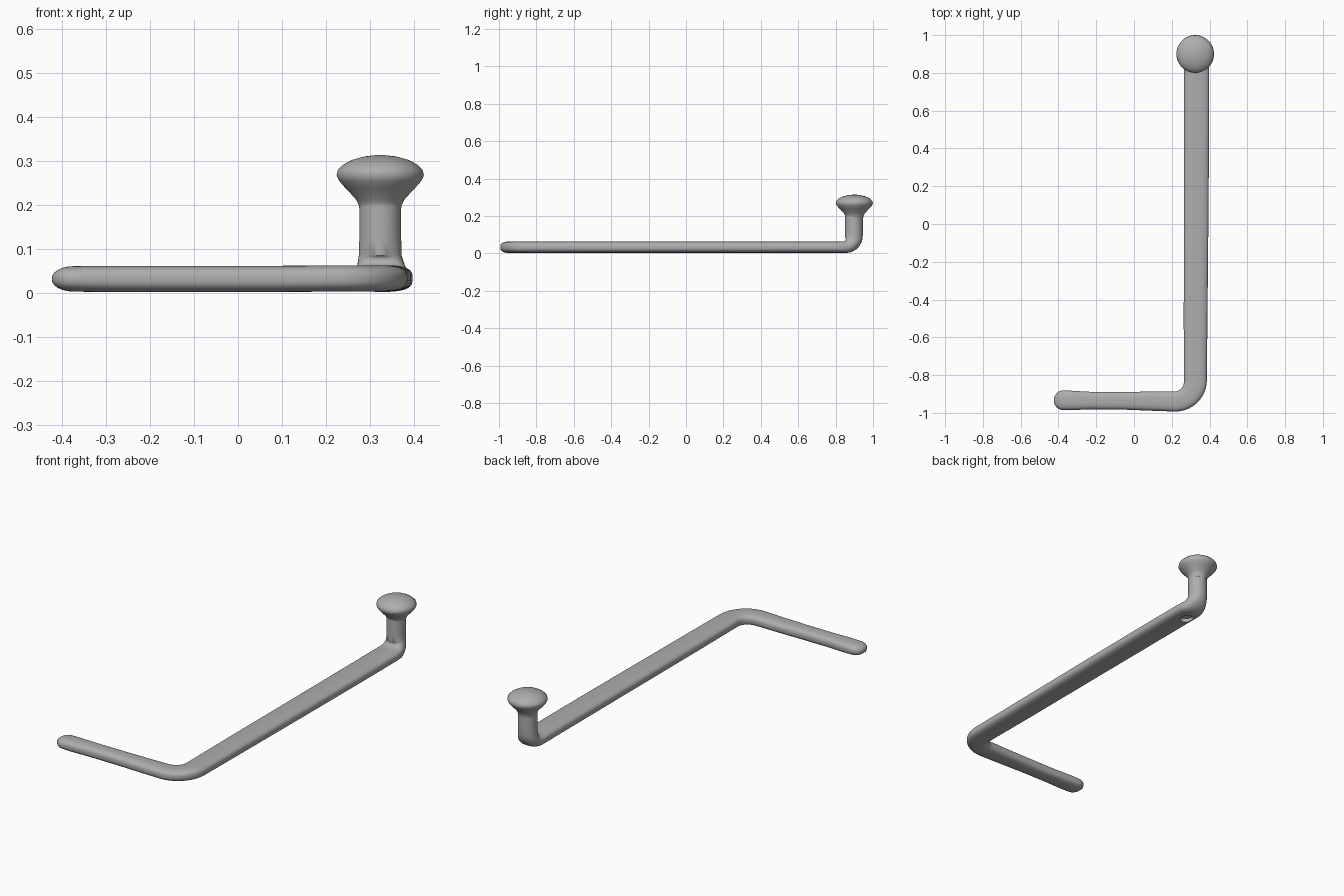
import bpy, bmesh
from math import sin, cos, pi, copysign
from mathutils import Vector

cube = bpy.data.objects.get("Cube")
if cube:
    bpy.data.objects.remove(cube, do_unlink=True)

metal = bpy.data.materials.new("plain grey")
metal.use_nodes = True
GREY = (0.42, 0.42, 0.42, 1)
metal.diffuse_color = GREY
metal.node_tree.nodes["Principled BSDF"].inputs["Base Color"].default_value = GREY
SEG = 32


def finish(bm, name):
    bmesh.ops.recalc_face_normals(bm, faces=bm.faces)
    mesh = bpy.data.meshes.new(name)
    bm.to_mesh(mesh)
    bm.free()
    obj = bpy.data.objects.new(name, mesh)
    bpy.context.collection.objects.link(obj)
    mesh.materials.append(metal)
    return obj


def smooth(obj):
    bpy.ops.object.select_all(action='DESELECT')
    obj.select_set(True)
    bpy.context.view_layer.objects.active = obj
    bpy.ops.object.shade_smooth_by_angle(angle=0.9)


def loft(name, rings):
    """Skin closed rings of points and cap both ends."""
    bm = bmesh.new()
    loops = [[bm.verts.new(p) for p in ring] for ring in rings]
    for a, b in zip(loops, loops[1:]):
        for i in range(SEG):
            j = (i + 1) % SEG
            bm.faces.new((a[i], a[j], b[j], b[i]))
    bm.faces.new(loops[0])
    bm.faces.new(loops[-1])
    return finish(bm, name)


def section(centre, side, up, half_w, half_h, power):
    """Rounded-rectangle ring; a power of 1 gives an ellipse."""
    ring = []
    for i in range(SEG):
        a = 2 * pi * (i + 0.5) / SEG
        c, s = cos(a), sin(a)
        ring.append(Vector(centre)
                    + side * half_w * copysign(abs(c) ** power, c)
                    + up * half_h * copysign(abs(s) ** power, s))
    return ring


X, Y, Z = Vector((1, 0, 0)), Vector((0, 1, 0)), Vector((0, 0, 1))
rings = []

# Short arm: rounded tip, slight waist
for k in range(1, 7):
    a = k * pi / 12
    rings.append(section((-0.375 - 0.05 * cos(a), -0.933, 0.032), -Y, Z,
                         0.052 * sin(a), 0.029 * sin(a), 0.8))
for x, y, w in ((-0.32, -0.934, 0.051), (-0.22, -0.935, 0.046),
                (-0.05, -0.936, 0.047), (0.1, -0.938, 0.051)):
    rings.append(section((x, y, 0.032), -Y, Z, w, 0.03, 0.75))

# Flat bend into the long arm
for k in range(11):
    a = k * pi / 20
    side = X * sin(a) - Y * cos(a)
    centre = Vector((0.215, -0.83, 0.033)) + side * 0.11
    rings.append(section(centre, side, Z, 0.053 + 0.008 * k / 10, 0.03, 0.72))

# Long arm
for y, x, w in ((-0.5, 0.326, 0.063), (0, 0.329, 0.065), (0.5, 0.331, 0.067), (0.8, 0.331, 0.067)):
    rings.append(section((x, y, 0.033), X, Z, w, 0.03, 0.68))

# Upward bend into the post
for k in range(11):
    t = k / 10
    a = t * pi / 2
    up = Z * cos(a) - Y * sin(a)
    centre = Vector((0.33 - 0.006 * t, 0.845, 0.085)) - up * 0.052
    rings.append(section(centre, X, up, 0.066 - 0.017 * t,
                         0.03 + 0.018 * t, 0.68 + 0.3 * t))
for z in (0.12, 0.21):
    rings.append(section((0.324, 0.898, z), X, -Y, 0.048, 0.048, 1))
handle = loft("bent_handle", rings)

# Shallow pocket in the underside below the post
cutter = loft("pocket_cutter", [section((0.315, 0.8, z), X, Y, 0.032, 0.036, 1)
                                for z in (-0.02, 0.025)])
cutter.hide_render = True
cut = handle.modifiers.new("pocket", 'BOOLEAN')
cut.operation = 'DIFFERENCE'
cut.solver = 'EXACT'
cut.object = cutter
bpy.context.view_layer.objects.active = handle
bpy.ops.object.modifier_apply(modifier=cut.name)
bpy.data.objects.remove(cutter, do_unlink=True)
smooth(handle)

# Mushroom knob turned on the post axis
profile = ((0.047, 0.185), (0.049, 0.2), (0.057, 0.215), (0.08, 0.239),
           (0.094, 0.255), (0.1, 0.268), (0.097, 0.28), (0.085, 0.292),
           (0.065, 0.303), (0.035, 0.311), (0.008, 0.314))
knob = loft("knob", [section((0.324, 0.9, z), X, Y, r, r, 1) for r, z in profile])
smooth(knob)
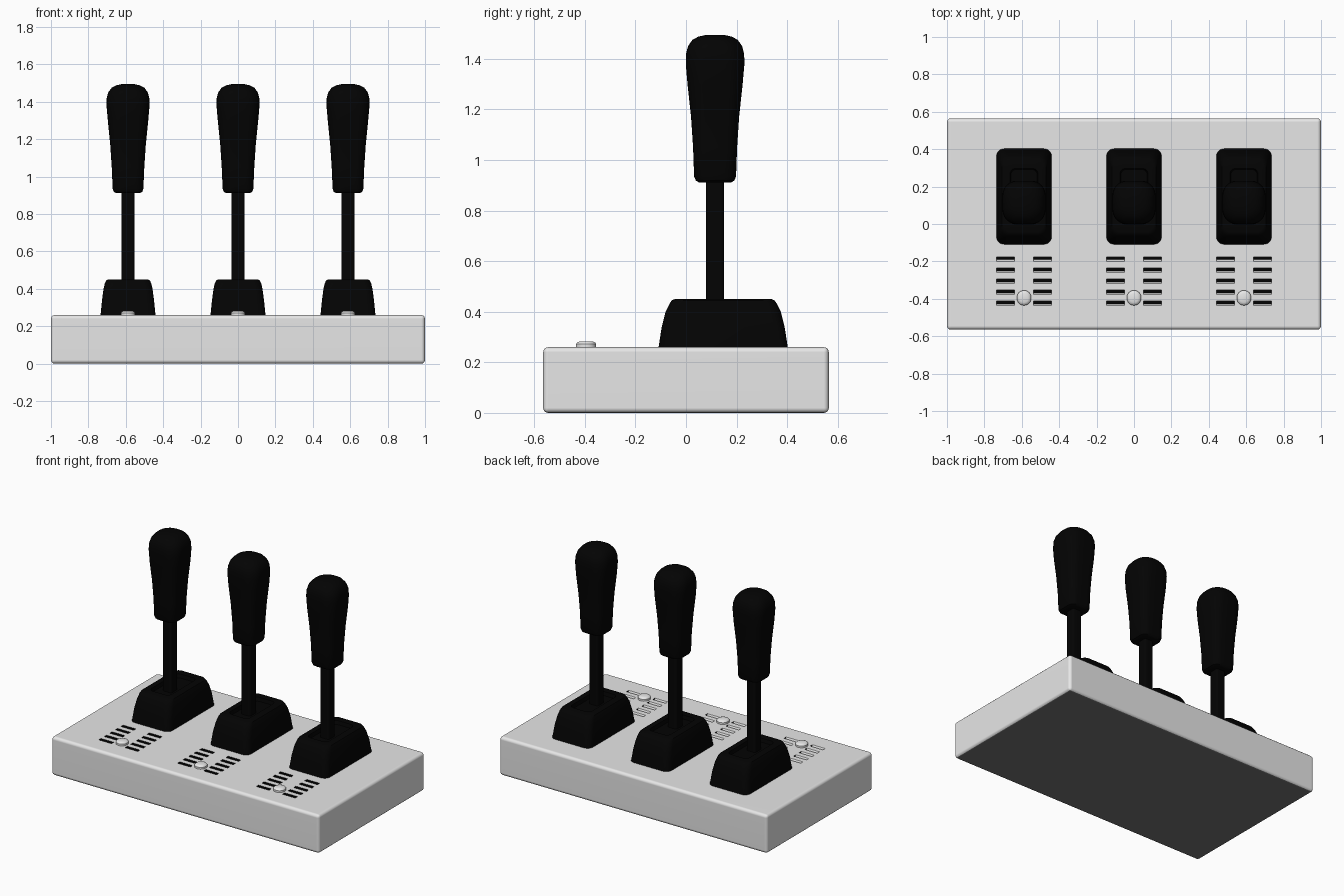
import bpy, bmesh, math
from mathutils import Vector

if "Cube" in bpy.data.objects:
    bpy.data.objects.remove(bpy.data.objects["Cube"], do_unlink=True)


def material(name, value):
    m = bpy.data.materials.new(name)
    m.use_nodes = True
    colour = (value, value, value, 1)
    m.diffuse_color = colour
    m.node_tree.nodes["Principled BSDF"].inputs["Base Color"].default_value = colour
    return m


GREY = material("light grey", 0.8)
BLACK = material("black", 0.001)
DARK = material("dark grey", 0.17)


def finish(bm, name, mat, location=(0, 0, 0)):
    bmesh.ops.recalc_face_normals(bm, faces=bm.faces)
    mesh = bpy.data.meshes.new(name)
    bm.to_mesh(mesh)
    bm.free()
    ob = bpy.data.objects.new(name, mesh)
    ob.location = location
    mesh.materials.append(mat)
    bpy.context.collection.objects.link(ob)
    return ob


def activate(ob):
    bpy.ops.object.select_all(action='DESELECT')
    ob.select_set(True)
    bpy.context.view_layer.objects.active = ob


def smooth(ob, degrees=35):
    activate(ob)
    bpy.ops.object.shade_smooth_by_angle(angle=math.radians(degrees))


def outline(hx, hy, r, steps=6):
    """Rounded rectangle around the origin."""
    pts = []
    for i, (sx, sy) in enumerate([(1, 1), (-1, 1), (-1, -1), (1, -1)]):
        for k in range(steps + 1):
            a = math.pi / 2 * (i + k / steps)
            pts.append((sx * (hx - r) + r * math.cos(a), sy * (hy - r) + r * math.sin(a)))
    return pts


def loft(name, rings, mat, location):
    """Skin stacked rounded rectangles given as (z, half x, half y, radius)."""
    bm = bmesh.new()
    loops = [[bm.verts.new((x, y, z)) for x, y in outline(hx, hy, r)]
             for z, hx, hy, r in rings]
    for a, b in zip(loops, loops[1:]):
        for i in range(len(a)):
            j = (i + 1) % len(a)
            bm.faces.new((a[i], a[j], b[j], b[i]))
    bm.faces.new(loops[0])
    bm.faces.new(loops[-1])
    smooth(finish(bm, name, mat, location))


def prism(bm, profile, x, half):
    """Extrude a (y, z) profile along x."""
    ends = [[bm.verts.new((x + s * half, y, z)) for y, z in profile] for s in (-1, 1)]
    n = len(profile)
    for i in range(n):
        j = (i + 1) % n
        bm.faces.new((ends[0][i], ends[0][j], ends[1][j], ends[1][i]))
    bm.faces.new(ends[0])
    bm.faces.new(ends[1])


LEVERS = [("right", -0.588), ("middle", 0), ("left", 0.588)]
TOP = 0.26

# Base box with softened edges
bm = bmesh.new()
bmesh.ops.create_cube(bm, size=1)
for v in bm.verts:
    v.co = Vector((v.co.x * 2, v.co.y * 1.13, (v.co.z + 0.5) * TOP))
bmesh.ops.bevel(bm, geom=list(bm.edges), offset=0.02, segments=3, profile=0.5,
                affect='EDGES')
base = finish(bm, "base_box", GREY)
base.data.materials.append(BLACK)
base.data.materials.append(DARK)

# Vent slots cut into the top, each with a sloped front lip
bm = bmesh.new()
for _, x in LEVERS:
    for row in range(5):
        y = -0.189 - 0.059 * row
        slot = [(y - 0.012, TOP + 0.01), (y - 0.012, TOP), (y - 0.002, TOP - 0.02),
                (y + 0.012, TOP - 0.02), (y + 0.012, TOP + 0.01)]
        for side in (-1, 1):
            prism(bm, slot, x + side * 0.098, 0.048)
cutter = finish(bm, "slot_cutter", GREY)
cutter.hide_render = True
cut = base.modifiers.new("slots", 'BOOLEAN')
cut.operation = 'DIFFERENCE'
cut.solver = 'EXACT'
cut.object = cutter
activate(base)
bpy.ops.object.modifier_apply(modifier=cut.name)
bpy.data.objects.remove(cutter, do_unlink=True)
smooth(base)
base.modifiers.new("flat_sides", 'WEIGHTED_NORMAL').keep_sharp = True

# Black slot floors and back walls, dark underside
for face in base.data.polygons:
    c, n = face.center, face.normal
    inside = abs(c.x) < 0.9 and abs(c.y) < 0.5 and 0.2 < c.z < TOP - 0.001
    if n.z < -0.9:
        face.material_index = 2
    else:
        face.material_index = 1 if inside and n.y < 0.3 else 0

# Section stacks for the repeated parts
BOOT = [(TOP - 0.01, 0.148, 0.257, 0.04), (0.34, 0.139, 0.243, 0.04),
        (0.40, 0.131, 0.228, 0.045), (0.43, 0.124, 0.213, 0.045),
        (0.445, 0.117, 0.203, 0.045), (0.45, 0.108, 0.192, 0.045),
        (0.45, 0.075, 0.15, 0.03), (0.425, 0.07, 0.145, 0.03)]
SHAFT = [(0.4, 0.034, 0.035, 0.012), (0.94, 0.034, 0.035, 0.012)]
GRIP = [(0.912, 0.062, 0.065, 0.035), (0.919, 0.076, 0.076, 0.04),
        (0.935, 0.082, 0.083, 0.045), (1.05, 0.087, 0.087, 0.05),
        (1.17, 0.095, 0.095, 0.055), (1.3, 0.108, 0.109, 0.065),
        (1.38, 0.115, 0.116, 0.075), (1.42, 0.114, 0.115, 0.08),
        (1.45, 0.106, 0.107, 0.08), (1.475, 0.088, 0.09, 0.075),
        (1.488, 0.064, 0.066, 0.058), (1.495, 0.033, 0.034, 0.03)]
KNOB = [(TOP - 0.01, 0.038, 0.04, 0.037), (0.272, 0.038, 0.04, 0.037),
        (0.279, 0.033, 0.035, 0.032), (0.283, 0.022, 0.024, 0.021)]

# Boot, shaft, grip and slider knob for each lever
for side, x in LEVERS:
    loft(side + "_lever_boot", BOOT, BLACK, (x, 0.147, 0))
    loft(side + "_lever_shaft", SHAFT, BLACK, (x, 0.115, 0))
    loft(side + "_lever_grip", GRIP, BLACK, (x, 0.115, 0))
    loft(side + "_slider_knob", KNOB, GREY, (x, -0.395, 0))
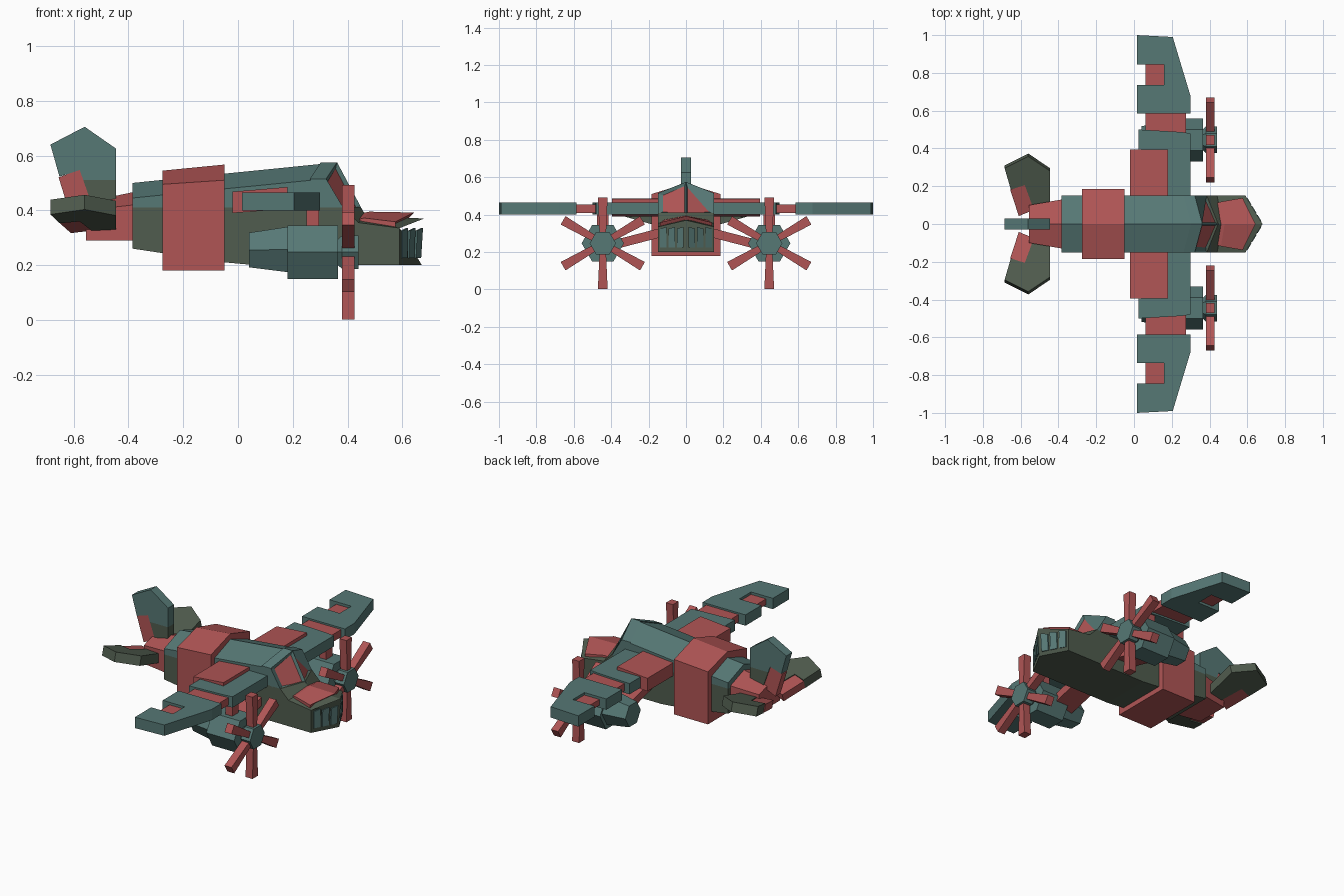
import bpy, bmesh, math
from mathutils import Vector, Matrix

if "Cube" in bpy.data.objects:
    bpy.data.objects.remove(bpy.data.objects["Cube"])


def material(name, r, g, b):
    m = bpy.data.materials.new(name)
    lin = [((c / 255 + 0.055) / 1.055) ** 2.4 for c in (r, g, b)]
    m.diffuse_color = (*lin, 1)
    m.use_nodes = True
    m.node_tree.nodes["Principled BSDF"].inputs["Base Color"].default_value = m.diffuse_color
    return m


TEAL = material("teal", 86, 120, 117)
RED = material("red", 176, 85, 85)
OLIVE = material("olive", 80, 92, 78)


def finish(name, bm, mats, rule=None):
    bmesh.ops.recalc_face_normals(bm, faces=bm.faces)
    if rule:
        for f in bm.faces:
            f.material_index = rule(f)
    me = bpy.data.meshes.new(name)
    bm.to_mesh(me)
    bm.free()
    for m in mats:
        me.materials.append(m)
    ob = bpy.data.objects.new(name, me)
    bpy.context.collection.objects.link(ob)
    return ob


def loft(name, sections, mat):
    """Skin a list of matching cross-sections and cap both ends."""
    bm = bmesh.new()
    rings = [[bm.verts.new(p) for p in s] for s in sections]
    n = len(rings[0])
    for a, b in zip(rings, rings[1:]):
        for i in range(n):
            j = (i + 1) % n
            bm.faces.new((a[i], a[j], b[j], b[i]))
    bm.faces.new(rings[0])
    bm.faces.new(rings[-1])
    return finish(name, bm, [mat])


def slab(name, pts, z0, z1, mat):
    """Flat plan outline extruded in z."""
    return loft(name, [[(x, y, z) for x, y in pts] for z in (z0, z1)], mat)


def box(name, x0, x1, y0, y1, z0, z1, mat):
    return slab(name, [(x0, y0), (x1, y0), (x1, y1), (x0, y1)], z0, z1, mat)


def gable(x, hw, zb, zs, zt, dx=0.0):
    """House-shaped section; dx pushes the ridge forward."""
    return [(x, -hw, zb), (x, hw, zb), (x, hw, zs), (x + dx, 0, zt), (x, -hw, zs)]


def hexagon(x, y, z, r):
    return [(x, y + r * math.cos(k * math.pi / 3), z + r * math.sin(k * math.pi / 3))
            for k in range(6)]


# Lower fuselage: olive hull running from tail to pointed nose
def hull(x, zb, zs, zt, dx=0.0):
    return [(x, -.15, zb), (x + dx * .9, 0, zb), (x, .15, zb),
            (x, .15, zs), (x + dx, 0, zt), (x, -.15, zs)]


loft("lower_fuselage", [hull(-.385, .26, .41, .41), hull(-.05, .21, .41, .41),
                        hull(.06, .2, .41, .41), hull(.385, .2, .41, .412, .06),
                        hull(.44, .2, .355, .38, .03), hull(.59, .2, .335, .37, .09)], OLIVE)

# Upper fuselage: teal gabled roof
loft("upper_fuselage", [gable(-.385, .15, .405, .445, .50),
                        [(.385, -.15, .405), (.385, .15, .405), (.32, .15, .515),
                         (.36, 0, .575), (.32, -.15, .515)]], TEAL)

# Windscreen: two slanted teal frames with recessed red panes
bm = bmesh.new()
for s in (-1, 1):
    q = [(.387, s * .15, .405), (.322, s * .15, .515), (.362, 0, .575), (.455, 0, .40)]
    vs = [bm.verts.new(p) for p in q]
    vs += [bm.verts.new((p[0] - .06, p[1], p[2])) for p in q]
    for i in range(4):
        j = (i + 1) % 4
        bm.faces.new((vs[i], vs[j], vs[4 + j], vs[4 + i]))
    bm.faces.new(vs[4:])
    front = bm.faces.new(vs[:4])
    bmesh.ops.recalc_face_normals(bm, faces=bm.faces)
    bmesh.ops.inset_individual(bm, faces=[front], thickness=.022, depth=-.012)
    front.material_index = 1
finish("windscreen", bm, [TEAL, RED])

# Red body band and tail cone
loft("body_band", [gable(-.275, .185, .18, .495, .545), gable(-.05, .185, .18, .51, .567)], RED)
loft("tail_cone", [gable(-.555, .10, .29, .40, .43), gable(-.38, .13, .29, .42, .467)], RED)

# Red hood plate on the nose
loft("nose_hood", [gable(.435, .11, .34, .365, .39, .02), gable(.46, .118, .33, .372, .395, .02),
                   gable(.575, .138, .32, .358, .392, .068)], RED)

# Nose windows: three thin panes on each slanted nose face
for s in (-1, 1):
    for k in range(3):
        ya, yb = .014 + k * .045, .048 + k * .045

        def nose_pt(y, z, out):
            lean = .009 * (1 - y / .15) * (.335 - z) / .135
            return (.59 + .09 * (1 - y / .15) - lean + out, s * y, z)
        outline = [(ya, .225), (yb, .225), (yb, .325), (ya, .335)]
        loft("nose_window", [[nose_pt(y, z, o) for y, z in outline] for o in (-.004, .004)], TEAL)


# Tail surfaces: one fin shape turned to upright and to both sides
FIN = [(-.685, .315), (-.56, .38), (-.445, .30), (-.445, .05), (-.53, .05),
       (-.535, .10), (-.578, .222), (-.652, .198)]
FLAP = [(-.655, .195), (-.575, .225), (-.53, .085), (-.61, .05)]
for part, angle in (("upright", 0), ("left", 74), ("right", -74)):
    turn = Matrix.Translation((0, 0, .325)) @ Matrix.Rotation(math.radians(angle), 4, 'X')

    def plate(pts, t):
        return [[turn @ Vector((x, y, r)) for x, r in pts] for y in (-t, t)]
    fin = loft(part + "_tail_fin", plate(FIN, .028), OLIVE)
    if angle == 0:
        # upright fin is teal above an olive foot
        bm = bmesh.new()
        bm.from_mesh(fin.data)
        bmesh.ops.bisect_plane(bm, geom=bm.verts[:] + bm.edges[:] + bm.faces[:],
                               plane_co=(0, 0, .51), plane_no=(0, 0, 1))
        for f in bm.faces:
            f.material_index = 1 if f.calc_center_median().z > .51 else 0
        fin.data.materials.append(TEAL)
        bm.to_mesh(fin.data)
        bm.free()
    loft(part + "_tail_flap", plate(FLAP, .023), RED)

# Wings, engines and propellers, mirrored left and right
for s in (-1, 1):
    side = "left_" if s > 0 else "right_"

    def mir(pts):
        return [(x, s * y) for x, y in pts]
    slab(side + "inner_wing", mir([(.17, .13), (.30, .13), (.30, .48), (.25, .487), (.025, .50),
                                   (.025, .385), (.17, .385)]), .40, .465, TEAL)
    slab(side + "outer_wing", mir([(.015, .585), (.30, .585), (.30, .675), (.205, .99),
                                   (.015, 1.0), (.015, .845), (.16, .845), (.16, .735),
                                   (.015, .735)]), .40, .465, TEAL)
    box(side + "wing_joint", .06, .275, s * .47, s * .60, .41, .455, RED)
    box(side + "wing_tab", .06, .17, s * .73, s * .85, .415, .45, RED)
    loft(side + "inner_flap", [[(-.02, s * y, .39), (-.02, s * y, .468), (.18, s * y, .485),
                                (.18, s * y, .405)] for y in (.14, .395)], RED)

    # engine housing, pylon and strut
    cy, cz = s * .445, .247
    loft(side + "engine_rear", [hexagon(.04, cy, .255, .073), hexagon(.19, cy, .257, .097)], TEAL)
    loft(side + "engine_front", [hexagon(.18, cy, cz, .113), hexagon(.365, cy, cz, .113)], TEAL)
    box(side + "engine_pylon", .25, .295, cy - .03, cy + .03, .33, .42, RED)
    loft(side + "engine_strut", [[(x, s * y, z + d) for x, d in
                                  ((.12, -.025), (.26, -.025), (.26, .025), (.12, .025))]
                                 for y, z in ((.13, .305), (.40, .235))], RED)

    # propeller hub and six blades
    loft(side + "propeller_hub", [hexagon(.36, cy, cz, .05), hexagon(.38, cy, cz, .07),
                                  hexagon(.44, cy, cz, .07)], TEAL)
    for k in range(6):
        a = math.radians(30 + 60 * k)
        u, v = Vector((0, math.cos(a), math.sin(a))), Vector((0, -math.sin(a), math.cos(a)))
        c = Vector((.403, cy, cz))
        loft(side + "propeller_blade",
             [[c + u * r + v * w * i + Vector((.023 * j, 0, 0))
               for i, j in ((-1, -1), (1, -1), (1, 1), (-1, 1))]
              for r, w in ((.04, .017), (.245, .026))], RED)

------------------------------------------------

→ WHAT THE TASK ASKS
Nothing should appear in the answer except the lines from the first line of the data through the line holding "obj = bpy.data.objects.new(name, mesh)", exactly as written, with pictures left out.

→ WRITTEN ANSWER
import bpy, bmesh
from math import sin, cos, pi, copysign
from mathutils import Vector

cube = bpy.data.objects.get("Cube")
if cube:
    bpy.data.objects.remove(cube, do_unlink=True)

metal = bpy.data.materials.new("plain grey")
metal.use_nodes = True
GREY = (0.42, 0.42, 0.42, 1)
metal.diffuse_color = GREY
metal.node_tree.nodes["Principled BSDF"].inputs["Base Color"].default_value = GREY
SEG = 32


def finish(bm, name):
    bmesh.ops.recalc_face_normals(bm, faces=bm.faces)
    mesh = bpy.data.meshes.new(name)
    bm.to_mesh(mesh)
    bm.free()
    obj = bpy.data.objects.new(name, mesh)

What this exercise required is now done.